Forging a path for yourself in one career setting takes hard work and perseverance. This is why it is so much more of a challenge to one day decide to change course and start again in a new industry. It can feel as if you have wasted your time or failed to put your skills to good use, but in fact changing career path shows a strength of conviction. If you are keen to challenge yourself to a change of career, these four steps should provide some guidance on how to do so successfully.
1. Outline Your Career Goals
First of all, what do you want from your working life? Some people make financial security a priority while others care more about expressing themselves through a personal passion. Think carefully about the underlying reasons for your career change and how you are being influenced by them. Write down a list of why your current job is no longer satisfying and what you would hope to experience by shifting careers. This will help you to clarify your thoughts and make wiser long-term decisions.
2. Research the New Area
While you may have been eyeing up a role in a completely different industry for some time now, that doesn’t mean you automatically know anything about how to break into it. Career ladders are all structured differently and are hard enough to navigate for those already working in the field. Take a look at job postings for the roles you’re interested in and take note of the many requirements prospective candidates need to meet. This information will help you to identify where you have to develop your experience and skills for a chance to be hired.
3. Return to Education
You will most likely need to retrain to a certain extent before considering applying for roles in your chosen new industry.
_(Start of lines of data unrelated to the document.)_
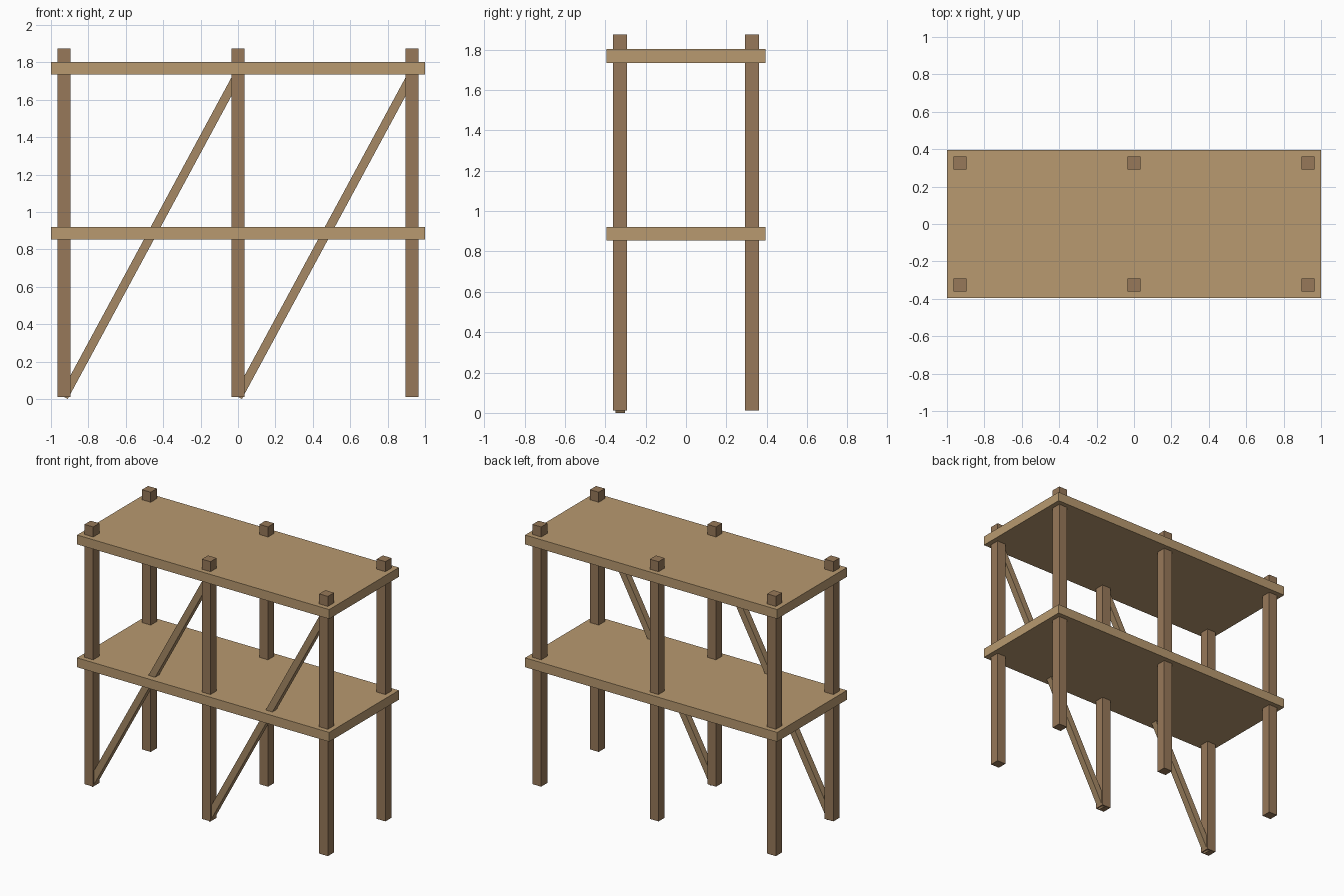
import bpy, math
from mathutils import Vector

if "Cube" in bpy.data.objects:
    bpy.data.objects.remove(bpy.data.objects["Cube"])


def material(name, rgb):
    m = bpy.data.materials.new(name)
    m.diffuse_color = (*rgb, 1)
    m.use_nodes = True
    m.node_tree.nodes["Principled BSDF"].inputs["Base Color"].default_value = m.diffuse_color
    return m


DECK = material("deck wood", (0.48, 0.32, 0.16))
POST = material("post wood", (0.31, 0.19, 0.10))
BRACE = material("brace wood", (0.38, 0.25, 0.13))


def box(name, centre, size, mat, tilt=0.0):
    bpy.ops.mesh.primitive_cube_add(size=1, location=centre, rotation=(0, tilt, 0))
    ob = bpy.context.object
    ob.name = name
    ob.scale = size
    ob.data.materials.append(mat)
    return ob


POST_X, POST_Y, POST_W = 0.931, 0.326, 0.069
BASE, TOP = 0.0115, 1.874
DECK_T, UNDERSIDES = 0.067, {"lower": 0.854, "upper": 1.735}

# Two rows of three posts
for row, y in (("front", -POST_Y), ("back", POST_Y)):
    for col, x in (("left", -POST_X), ("middle", 0), ("right", POST_X)):
        box(f"{row}_{col}_post", (x, y, (BASE + TOP) / 2),
            (POST_W, POST_W, TOP - BASE), POST)

# Platforms
for level, z in UNDERSIDES.items():
    box(f"{level}_deck", (0, 0, z + DECK_T / 2), (2, 0.79, DECK_T), DECK)

# Diagonal front braces, from post foot to the upper deck's underside
for side, x in (("left", -POST_X), ("right", 0)):
    a = Vector((x, -POST_Y, BASE))
    b = Vector((x + POST_X, -POST_Y, UNDERSIDES["upper"]))
    d = b - a
    box(f"front_{side}_brace", (a + b) / 2, (0.047, 0.047, d.length),
        BRACE, math.atan2(d.x, d.z))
This might involve taking on relevant volunteer work or going back to school. Services such as those found at campusreel.org are designed to help college applicants find out what grades they need to be accepted and this can help you figure out which colleges offer helpful courses. Again, it is sensible to refer to the industry job postings for a clearer understanding of what qualifications and experience future employers will expect from you.
4. Retain What Your Previous Job Taught You
Don’t forget to use the skills you learned in your previous career. Even if the leap has involved a big shift in expertise, there will always be a way to transfer existing talents into a new role. You never know when previous knowledge from an unrelated industry could give you an edge in your updated position. Make your employer aware of your value as someone with such varied skills and experience so that you are given projects that take full advantage of your talent.
Switching career paths is not as impossible as it might seem at first. By being clear on what your goals are, doing your research, and retraining to enhance your qualifications, you can transition to your new industry with surprising ease.